In the last poem in this book, Cathy Song writes: “The world for me is the piece of cloth/ I have at the moment beneath my hands./ I am not surprised/ by how little the world changes.” The speaker is a seamstress, an unmarried maker of wedding dresses, but as she stitches, her quiet vision is the vision of the poet herself. The seamstress’ hands “take . . . miraculous flight”; they are “moist and white like lilies”; they are the “white gloved hands of the magician.” In their pale purity, their only apparently commonplace craft, and their underlying magical power, they resemble Song’s poems. For the poems, too, present themselves as delicate flowers. They, too, have the toughness and power of growing things and the gift of moving from the everyday to the surety and wonder of art.

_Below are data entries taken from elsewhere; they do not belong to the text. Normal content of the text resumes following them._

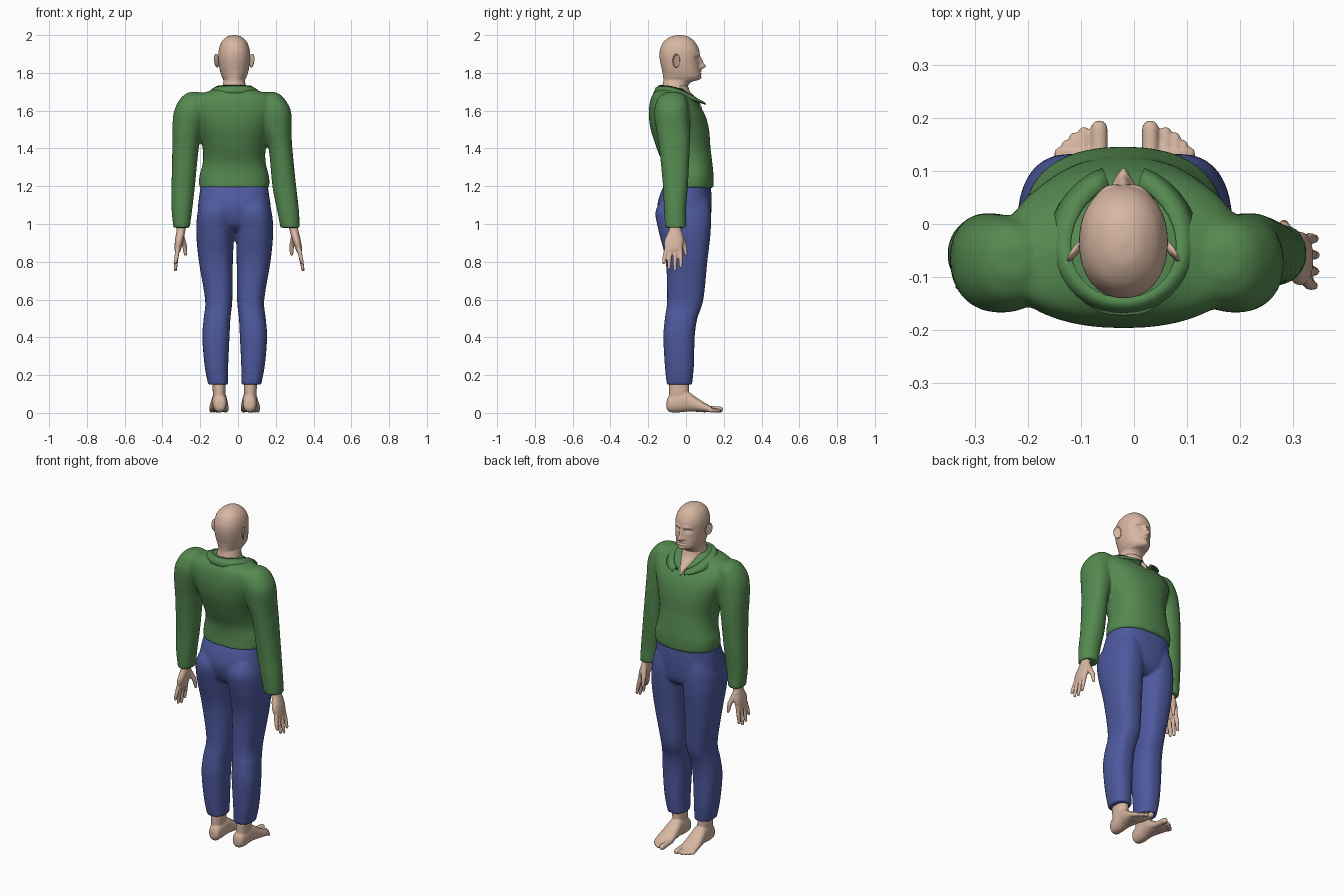
import bpy, bmesh, math
from mathutils import Vector

MID = -0.02  # body centre line in x


def material(name, rgb):
    m = bpy.data.materials.new(name)
    m.diffuse_color = (*rgb, 1)
    return m


SKIN = material("skin", (0.68, 0.47, 0.36))
GREEN = material("shirt green", (0.09, 0.25, 0.08))
BLUE = material("trouser blue", (0.075, 0.10, 0.34))


def skin_loops(bm, loops):
    """Bridge equal rings of vertices and cap both ends."""
    n = len(loops[0])
    for a, b in zip(loops, loops[1:]):
        for k in range(n):
            j = (k + 1) % n
            bm.faces.new((a[k], a[j], b[j], b[k]))
    bm.faces.new(loops[0])
    bm.faces.new(loops[-1])


def loft(bm, rings, n=2.2, seg=32, sub=4, axis="z"):
    """Closed skin through rings (level, x0, x1, v0, v1), smoothly interpolated."""
    pts = [rings[0]] + list(rings) + [rings[-1]]
    rows = []
    for i in range(1, len(pts) - 2):
        last = i == len(pts) - 3
        for s in range(sub + (1 if last else 0)):
            t = s / sub
            rows.append([0.5 * (2 * b + (c - a) * t + (2 * a - 5 * b + 4 * c - d) * t * t
                                + (3 * b - a - 3 * c + d) * t ** 3)
                         for a, b, c, d in zip(*pts[i - 1:i + 3])])
    loops = []
    for lev, x0, x1, v0, v1 in rows:
        loop = []
        for k in range(seg):
            a = 2 * math.pi * k / seg
            c, s = math.cos(a), math.sin(a)
            x = (x0 + x1) / 2 + (x1 - x0) / 2 * math.copysign(abs(c) ** (2 / n), c)
            v = (v0 + v1) / 2 + (v1 - v0) / 2 * math.copysign(abs(s) ** (2 / n), s)
            loop.append(bm.verts.new((x, v, lev) if axis == "z" else (x, lev, v)))
        loops.append(loop)
    skin_loops(bm, loops)


def capsule(bm, p, q, r0, r1, seg=12):
    """Rounded tapered rod, used for fingers, toes and ear rims."""
    p, q = Vector(p), Vector(q)
    d = (q - p).normalized()
    u = d.orthogonal().normalized()
    w = d.cross(u)
    loops = []
    for c, r, angles in ((p, r0, (-78, -52, -26, 0)), (q, r1, (0, 26, 52, 78))):
        for t in map(math.radians, angles):
            loops.append([bm.verts.new(c + d * (r * math.sin(t)) + (
                u * math.cos(2 * math.pi * k / seg) + w * math.sin(2 * math.pi * k / seg))
                * (r * math.cos(t))) for k in range(seg)])
    skin_loops(bm, loops)


def finish(bm, name, mat, voxel=0, smooth=0):
    bmesh.ops.recalc_face_normals(bm, faces=bm.faces[:])
    me = bpy.data.meshes.new(name)
    bm.to_mesh(me)
    bm.free()
    me.materials.append(mat)
    me.polygons.foreach_set("use_smooth", [True] * len(me.polygons))
    ob = bpy.data.objects.new(name, me)
    bpy.context.collection.objects.link(ob)
    if voxel:  # weld overlapping volumes into one skin
        m = ob.modifiers.new("weld", "REMESH")
        m.mode, m.voxel_size, m.use_smooth_shade = "VOXEL", voxel, True
    if smooth:
        m = ob.modifiers.new("relax", "SMOOTH")
        m.factor, m.iterations = 0.5, smooth
    return ob


def flip(rings, total):
    return [(r[0], total - r[2], total - r[1], r[3], r[4]) for r in rings]


# Shirt: trunk and two sleeves
bm = bmesh.new()
loft(bm, [(1.19, -.205, .165, -.125, .145), (1.25, -.205, .165, -.12, .146),
          (1.32, -.187, .147, -.125, .14), (1.4, -.187, .147, -.155, .13),
          (1.5, -.215, .175, -.187, .122), (1.58, -.245, .205, -.197, .10),
          (1.64, -.25, .21, -.192, .06), (1.68, -.22, .18, -.18, .02),
          (1.705, -.15, .11, -.16, 0), (1.72, -.11, .07, -.14, -.01)], n=2.3, seg=48)
loft(bm, [(1.698, -.26, -.2, -.1, -.04), (1.67, -.3, -.17, -.145, 0),
          (1.6, -.338, -.16, -.168, .015), (1.5, -.348, -.19, -.158, .02),
          (1.4, -.348, -.208, -.142, .02), (1.2, -.352, -.228, -.122, .01),
          (1.08, -.352, -.242, -.117, 0), (.98, -.342, -.255, -.11, 0)])
loft(bm, [(1.698, .14, .2, -.1, -.04), (1.67, .11, .24, -.145, 0),
          (1.6, .10, .28, -.168, .015), (1.5, .13, .283, -.158, .02),
          (1.4, .162, .288, -.142, .02), (1.2, .182, .308, -.122, .01),
          (1.08, .205, .322, -.117, 0), (.98, .225, .327, -.11, 0)])
finish(bm, "shirt", GREEN, .009, 4)

# Collar: folded strip open at the front
bm = bmesh.new()
rows = []
for i in range(33):
    a = math.radians(16 + 328 * i / 32)
    f = (1 + math.cos(a)) / 2
    s, c = math.sin(a), math.cos(a)
    push = .03 * f ** 3
    rows.append([bm.verts.new(p) for p in (
        (MID + .10 * s, -.045 + .095 * c + push - .01, 1.69 - .06 * f ** 2),
        (MID + .10 * s, -.045 + .095 * c + push, 1.735 - .085 * f ** 2.5),
        (MID + .125 * s, -.045 + .115 * c + push, 1.722 - .078 * f ** 2.2),
        (MID + .145 * s, -.045 + .128 * c + push, 1.695 - .062 * f ** 2))])
for a, b in zip(rows, rows[1:]):
    for k in range(3):
        bm.faces.new((a[k], a[k + 1], b[k + 1], b[k]))
finish(bm, "collar", GREEN).modifiers.new("cloth", "SOLIDIFY").thickness = .006

# Bare chest showing in the open neck
bm = bmesh.new()
loft(bm, [(1.61, -.024, -.016, 0, .085), (1.64, -.042, .002, -.02, .075),
          (1.67, -.06, .02, -.06, .05), (1.70, -.08, .04, -.1, .022),
          (1.73, -.085, .045, -.12, .01)])
finish(bm, "chest", SKIN)

# Trousers: hips and two legs
bm = bmesh.new()
loft(bm, [(1.22, -.195, .155, -.11, .13), (1.15, -.205, .165, -.14, .135),
          (1.08, -.212, .174, -.152, .135), (1.0, -.2, .162, -.13, .125),
          (.96, -.13, .09, -.08, .09)], n=2.4, seg=48)
leg = [(1.13, -.19, -.04, -.13, .12), (1.06, -.214, -.022, -.162, .132),
       (.95, -.221, -.024, -.142, .13), (.8, -.207, -.028, -.107, .113),
       (.6, -.174, -.03, -.10, .092), (.5, -.182, -.04, -.112, .06),
       (.4, -.189, -.045, -.12, .046), (.25, -.177, -.052, -.112, .042),
       (.15, -.158, -.053, -.102, .032)]
loft(bm, leg, n=2.4)
loft(bm, flip(leg, -.035), n=2.4)
finish(bm, "trousers", BLUE, .008, 3)

# Feet with five toes each
for side, total in (("left", None), ("right", -.035)):
    put = (lambda r: r) if total is None else (lambda r: flip(r, total))
    px = (lambda x: x) if total is None else (lambda x: total - x)
    bm = bmesh.new()
    loft(bm, put([(-.103, -.11, -.08, .025, .06), (-.09, -.128, -.064, .006, .09),
                  (-.05, -.136, -.06, .002, .11), (.0, -.138, -.058, .006, .118),
                  (.05, -.146, -.053, .006, .085), (.1, -.152, -.05, .003, .053),
                  (.135, -.148, -.054, .006, .034)]), axis="y")
    loft(bm, put([(.2, -.137, -.066, -.088, .012), (.12, -.134, -.066, -.09, .016),
                  (.04, -.13, -.07, -.09, .01)]))
    for x, tip, r in ((-.066, .18, .0165), (-.095, .174, .0105), (-.113, .164, .010),
                      (-.128, .15, .0095), (-.142, .136, .009)):
        capsule(bm, (px(x), .10, .024), (px(x), tip, r + .001), r, r)
    finish(bm, side + "_foot", SKIN, .0045, 2)

# Hands with fingers and thumb; the second one swings outwards
for side in ("left", "right"):
    bm = bmesh.new()
    loft(bm, [(1.03, -.32, -.27, -.085, -.03), (.97, -.325, -.278, -.09, -.025),
              (.91, -.334, -.29, -.115, -.014), (.865, -.336, -.302, -.112, -.02),
              (.85, -.33, -.308, -.105, -.028)])
    for y0, y1, z in ((-.103, -.117, .795), (-.079, -.09, .765),
                      (-.055, -.059, .757), (-.031, -.028, .775)):
        capsule(bm, (-.32, y0, .865), (-.326, y1 * .98, .82), .0125, .011)
        capsule(bm, (-.326, y1 * .98, .82), (-.331, y1, z), .011, .0085)
    capsule(bm, (-.305, -.035, .945), (-.283, -.008, .885), .018, .013)
    capsule(bm, (-.283, -.008, .885), (-.278, .0, .84), .013, .009)
    if side == "right":
        for v in bm.verts:
            v.co.x = -v.co.x + .09 * (.9 - v.co.z)
    finish(bm, side + "_hand", SKIN, .0045, 2)

# Head and neck, with facial forms pushed in and out of the front
bm = bmesh.new()
head = [(z, MID - w, MID + w, y0, y1) for z, w, y0, y1 in (
    (2.0, .006, -.04, -.025), (1.992, .036, -.08, .012), (1.965, .066, -.118, .046),
    (1.925, .081, -.137, .068), (1.885, .084, -.14, .071), (1.845, .081, -.134, .071),
    (1.81, .075, -.126, .074), (1.78, .066, -.121, .076), (1.763, .058, -.12, .062),
    (1.75, .058, -.121, .026), (1.72, .063, -.126, .006), (1.64, .07, -.13, -.01))]
loft(bm, head, n=2.15, seg=96, sub=8)
forms = ((0, 1.835, .013, .015, .03), (0, 1.862, .010, .022, .017),
         (.014, 1.829, .009, .009, .010), (.03, 1.897, .022, .009, .008),
         (.034, 1.876, .017, .011, -.014), (.034, 1.873, .009, .006, .007),
         (0, 1.796, .022, .006, .008), (0, 1.809, .022, .005, .008),
         (0, 1.8025, .022, .0025, -.005), (0, 1.771, .018, .012, .008))
for v in bm.verts:
    if v.co.y > .01:
        x, z = abs(v.co.x - MID), v.co.z
        v.co.y += sum(d * math.exp(-((x - cx) / rx) ** 2 - ((z - cz) / rz) ** 2)
                      for cx, cz, rx, rz, d in forms)
finish(bm, "head", SKIN)

# Ears: thin shell with a raised rim
for side, s in (("left", -1), ("right", 1)):
    bm = bmesh.new()
    hub = Vector((MID + s * .089, -.052, 1.865))
    for i in range(20):
        t = [math.radians(18 * j) for j in (i, i + 1)]
        p = [hub + Vector((s * (.004 - .01 * math.cos(a) + .003 * math.sin(a)),
                           .016 * math.cos(a), .033 * math.sin(a))) for a in t]
        capsule(bm, p[0], p[1], .0042, .0042)
    for v in bmesh.ops.create_uvsphere(bm, u_segments=16, v_segments=10, radius=1)["verts"]:
        v.co = hub + Vector((v.co.x * .006 - s * .01 * v.co.y, v.co.y * .016, v.co.z * .032))
    finish(bm, side + "_ear", SKIN, .003, 1)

These images—whiteness, hands, flowers—appear throughout the collection, and their reappearances, echoing from poem to poem, constitute one of the threads that weaves the book into a whole, a fabric richer than the sum of its constituent parts. There is, for example, the whiteness of a young Japanese woman applying powder to her neck:
The light is the insidesheen of an oyster shell,sponged with talc and vapor,moisture from a bath . . .the nape of her neckand the curve of a shoulderlike the slope of a hillset deep in snow in a countryof huge white solemn birds.

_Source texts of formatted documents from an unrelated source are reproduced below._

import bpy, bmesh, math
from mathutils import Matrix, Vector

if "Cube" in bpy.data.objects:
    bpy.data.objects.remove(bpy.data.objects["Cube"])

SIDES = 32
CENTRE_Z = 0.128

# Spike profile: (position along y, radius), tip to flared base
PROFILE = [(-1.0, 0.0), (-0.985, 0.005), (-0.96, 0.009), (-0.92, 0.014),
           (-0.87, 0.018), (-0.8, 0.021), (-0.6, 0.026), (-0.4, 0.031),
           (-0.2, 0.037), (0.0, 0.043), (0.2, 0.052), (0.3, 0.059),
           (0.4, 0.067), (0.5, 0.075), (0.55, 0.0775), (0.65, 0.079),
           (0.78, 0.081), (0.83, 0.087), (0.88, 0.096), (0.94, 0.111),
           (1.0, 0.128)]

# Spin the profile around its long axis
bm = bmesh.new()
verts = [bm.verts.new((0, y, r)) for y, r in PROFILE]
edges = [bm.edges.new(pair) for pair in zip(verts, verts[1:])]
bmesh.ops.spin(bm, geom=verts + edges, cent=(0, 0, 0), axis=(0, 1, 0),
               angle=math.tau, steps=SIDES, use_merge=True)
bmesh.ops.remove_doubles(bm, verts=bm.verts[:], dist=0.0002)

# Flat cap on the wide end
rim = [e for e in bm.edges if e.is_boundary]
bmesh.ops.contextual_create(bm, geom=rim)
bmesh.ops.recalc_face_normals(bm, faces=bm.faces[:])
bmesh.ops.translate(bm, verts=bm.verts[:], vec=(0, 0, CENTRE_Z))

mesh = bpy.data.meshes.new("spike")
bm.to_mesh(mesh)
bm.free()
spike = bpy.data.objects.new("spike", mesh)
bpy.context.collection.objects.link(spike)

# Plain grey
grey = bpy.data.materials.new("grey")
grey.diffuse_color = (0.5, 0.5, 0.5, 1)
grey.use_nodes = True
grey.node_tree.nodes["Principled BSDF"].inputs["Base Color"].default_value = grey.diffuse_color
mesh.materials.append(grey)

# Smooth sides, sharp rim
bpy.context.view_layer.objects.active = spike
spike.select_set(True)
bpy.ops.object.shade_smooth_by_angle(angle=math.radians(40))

There are the gloved hands, in “January,” of the father of the poet’s unborn child, hands that assisted at the birthing of another baby. This father goes “to stand in the white field” and the remembered weight of that other child leads him—or the poet, whose imagination gives her the feel of that weight—to realize “How surprisingly/ heavy and determined/ new life is, pressing itself/ like snow upon the existing structures.” There are the hands of “A Pale Arrangement of Hands,” in which the poet moves from her own taut fists to the memory of her mother’s hands, nervous and confident, to a new understanding of what her mother’s life was like, rearing “three mild lunatics . . . in a chicken-coop house.” It is images such as these, drawn from the ordinary, that make connections and bridges, that give meaning to the poet’s life and, in turn, to the reader’s.

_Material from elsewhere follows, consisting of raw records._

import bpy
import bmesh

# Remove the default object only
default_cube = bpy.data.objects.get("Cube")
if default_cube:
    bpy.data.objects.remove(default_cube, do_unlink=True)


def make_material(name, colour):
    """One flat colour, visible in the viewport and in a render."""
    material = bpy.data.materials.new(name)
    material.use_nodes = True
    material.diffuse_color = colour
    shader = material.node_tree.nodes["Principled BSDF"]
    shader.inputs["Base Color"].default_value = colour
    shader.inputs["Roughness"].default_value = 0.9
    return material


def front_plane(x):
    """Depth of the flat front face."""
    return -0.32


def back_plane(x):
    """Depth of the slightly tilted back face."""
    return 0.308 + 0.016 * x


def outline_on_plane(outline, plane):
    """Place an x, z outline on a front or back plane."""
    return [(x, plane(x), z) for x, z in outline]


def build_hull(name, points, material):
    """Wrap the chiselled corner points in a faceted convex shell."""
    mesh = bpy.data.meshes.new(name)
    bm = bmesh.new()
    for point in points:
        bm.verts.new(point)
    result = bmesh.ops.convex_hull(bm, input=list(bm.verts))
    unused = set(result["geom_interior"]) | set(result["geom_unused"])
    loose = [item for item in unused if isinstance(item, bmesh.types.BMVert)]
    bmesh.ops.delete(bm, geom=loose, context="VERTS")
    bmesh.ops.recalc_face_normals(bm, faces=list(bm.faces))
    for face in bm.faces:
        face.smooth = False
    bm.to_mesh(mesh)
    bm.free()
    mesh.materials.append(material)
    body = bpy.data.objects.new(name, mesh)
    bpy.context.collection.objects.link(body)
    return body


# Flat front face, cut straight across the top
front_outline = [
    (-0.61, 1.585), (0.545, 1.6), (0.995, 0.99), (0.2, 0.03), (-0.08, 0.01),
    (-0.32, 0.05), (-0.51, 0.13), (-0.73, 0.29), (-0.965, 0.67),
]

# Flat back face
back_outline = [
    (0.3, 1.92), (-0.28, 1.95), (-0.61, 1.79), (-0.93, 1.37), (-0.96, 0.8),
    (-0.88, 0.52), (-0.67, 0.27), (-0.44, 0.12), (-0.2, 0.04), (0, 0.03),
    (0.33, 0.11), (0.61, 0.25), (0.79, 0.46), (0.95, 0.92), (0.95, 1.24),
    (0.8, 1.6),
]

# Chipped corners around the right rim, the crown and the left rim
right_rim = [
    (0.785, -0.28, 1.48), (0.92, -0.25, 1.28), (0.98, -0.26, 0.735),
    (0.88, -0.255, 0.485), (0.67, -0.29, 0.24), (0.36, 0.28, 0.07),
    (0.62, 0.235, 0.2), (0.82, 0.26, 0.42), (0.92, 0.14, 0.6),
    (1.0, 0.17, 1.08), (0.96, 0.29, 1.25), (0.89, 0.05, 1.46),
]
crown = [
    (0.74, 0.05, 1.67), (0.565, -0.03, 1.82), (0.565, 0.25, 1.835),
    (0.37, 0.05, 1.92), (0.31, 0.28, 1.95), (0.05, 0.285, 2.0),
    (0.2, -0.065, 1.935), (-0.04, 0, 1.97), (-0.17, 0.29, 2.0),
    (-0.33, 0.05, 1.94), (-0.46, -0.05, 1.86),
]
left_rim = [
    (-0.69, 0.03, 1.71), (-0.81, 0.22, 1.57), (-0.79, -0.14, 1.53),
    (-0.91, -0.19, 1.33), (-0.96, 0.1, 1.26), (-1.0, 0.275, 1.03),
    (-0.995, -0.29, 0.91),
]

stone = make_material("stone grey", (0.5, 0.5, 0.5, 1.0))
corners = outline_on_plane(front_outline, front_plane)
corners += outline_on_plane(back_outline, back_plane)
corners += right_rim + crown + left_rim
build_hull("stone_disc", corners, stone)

Flowers, in fact, name the five sections of the book: “Black Iris,” “Sunflower,” “Orchids,” “Red Poppy,” and “The White Trumpet Flower.” These same flowers provide the section titles of a poem inspired by the work of Georgia O’Keeffe, one of two artists to whose flowery visions of women Song pays tribute in the book’s central section; the other is the eighteenth century woodblock artist, Kitagawa Utamaro. The ordering of the poems here is skilled; the reader is led from the melancholic and fragile beauty of Utamaro’s depictions to the poem “Ikebana,” in which Song describes the artful preparations and restrictions of the female body for the sake of a refined beauty that, like a Japanese flower arrangement, appears “like a spontaneous accident.” The clincher is the last poem in the section, the one based on the work of O’Keeffe. It celebrates a woman artist, not a male artist’s woman. It insists, finally, on the strength of women, the toughness and autonomy that sustain constricted, delicate blooms. O’Keeffe figures again as an embodiment of womanly courage in “From the White Place,” which is dedicated to her; the poem ends:
Out on the pink mesa,the soft sandstone glowedlike the belly of a salmon.I began breathing for the first time today,knowing the first breath would hurt.
Song seems to be powerfully...